The following from a reader:
I have been accused, on a forum, of being a second-class Christian because I have stated that I cannot understand Trinitarian doctrine [as presented in the Athanasian creed]. I have stated that I do accept the Apostles' Creed, but that is not seemingly good enough. So I have asked for clarification from forumites as to why they believe not only that the doctrine is true, but that believing it is a must for 'full fellowship'.
My reader goes on to say that the responses of his fellow forum members were unsatisfactory. His main question is: "What practical difference does a belief or non-belief in the Athanasian doctrine of the Trinity make?" My reader accepts and tries to live by the the Apostles' Creed, but doesn't understand the Athanasian Creed. As well as he might not, given the logical difficulties of the doctrine.
To answer the reader's question: no practical difference to speak of.
The underlying problem, as it seems to me, is that of the relative importance of doctrine and practice. In every religion there is both. Are they of equal importance? Or is one more important that the other? I suggest that, while both are important,
1. Practice is more important than doctrine;
2. Theological doctrines are necessary makeshifts, feeble human attempts at conceptualizing what by its very nature must remain in the main beyond the human conceptual horizon in this life;
3. Doctrinal disputes can and often do lead to acrimonious controversies that are the exact opposite of conducive unto salvation.
The two central precepts of Christianity are: Love God with your whole heart, whole soul, and whole mind, and love your neighbor as yourself. What exactly is enjoined by these two absolutely central precepts may be reasonably discussed, and ought to be. But we know more or less what they mean and require of us. And we know more or less what would be incompatible with their practical realization.
To love God is not to love one's ideas about God. For then one is loving, not God, but products of one's own ego.
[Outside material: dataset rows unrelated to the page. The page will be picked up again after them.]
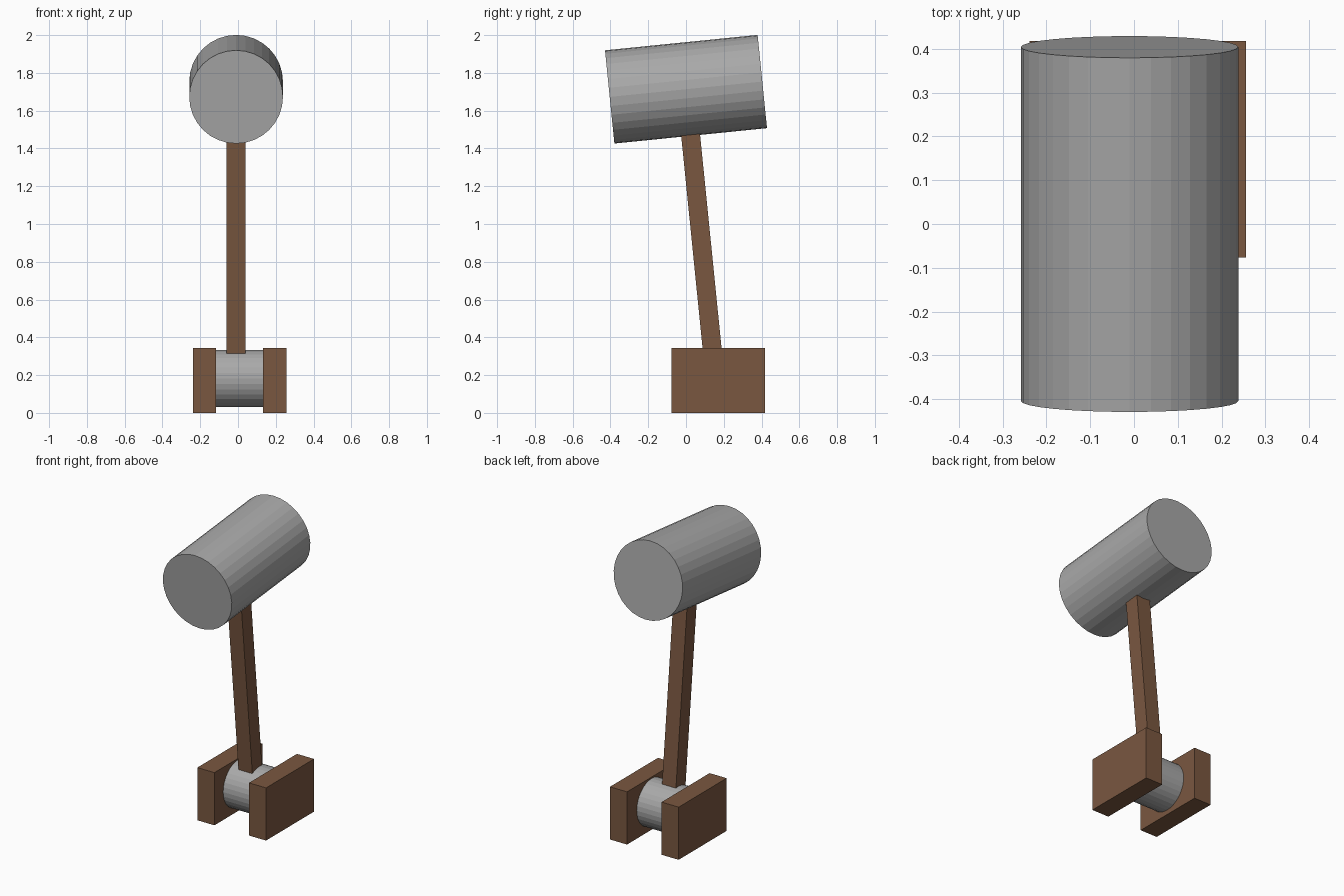
import bpy
import math
from mathutils import Vector, Matrix

if "Cube" in bpy.data.objects:
    bpy.data.objects.remove(bpy.data.objects["Cube"])

TILT = math.radians(5.75)
CX = -0.01                                   # handle and head centre line
HEAD_CENTRE = Vector((CX, 0.0, 1.7135))


def material(name, colour):
    mat = bpy.data.materials.new(name)
    mat.diffuse_color = (*colour, 1)
    mat.use_nodes = True
    mat.node_tree.nodes["Principled BSDF"].inputs["Base Color"].default_value = mat.diffuse_color
    return mat


wood = material("wood", (0.193, 0.096, 0.051))
metal = material("metal", (0.397, 0.397, 0.397))


def box(name, size, matrix):
    bpy.ops.mesh.primitive_cube_add(size=1)
    ob = bpy.context.object
    ob.name = name
    ob.data.transform(Matrix.Diagonal((*size, 1)))
    ob.matrix_world = matrix
    ob.data.materials.append(wood)


def cylinder(name, radius, length, location, rotation):
    bpy.ops.mesh.primitive_cylinder_add(vertices=32, radius=radius, depth=length,
                                        location=location, rotation=rotation)
    ob = bpy.context.object
    ob.name = name
    ob.data.materials.append(metal)


# Base: two side blocks holding a round pivot
for name, x in (("left_block", -0.1775), ("right_block", 0.1945)):
    box(name, (0.123, 0.494, 0.343), Matrix.Translation((x, 0.17, 0.1715)))
cylinder("pivot", 0.152, 0.26, (0.0085, 0.165, 0.182), (0, math.pi / 2, 0))

# Tilted handle, from inside the pivot up into the head
tilt = Matrix.Rotation(TILT, 4, 'X')
bottom, top = -1.45, -0.22
box("handle", (0.1, 0.1, top - bottom),
    Matrix.Translation(HEAD_CENTRE) @ tilt @ Matrix.Translation((0, 0, (top + bottom) / 2)))

# Mallet head, lying along y with the handle's tilt
cylinder("mallet_head", 0.248, 0.812, HEAD_CENTRE, (math.pi / 2 + TILT, 0, 0))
A theologian in love with his own pet formulations is arguably a high-level idolater. And analogously for the doctrinal formulations of one's church or sect.
And it would seem that bitter, rationally unresolvable dispute about exceedingly abstruse questions is not at all conducive to love of neighbor, and is in fact in many cases incompatible with such love. Consider some such theological nicety as the filioque clause. The question is whether the Holy Ghost proceeds from the Father and the Son -- filioque means 'and the Son' -- or from the Father directly. Quite apart from the question of what practical difference this could make in the life of a believer, does the question have a sense clear enough to permit a rational solution?
The Athanasian Creed, quite unlike the Apostles' Creed, makes subscription to verbally precise Trinitarian and Christological doctrines a necessary condition of salvation. Their verbal precision, however, has not prevented centuries of debate as to their exact meaning and coherence. To hurl an anathema at anyone who fails to accept them on pain of damnation strikes me as nothing more than an expression of the human-all-too-human need for doxastic security. People have a terribly strong need to be secure in their beliefs even when the beliefs in question are plainly open to serious doubt.
Mature religion, I would say, is more quest than conclusions.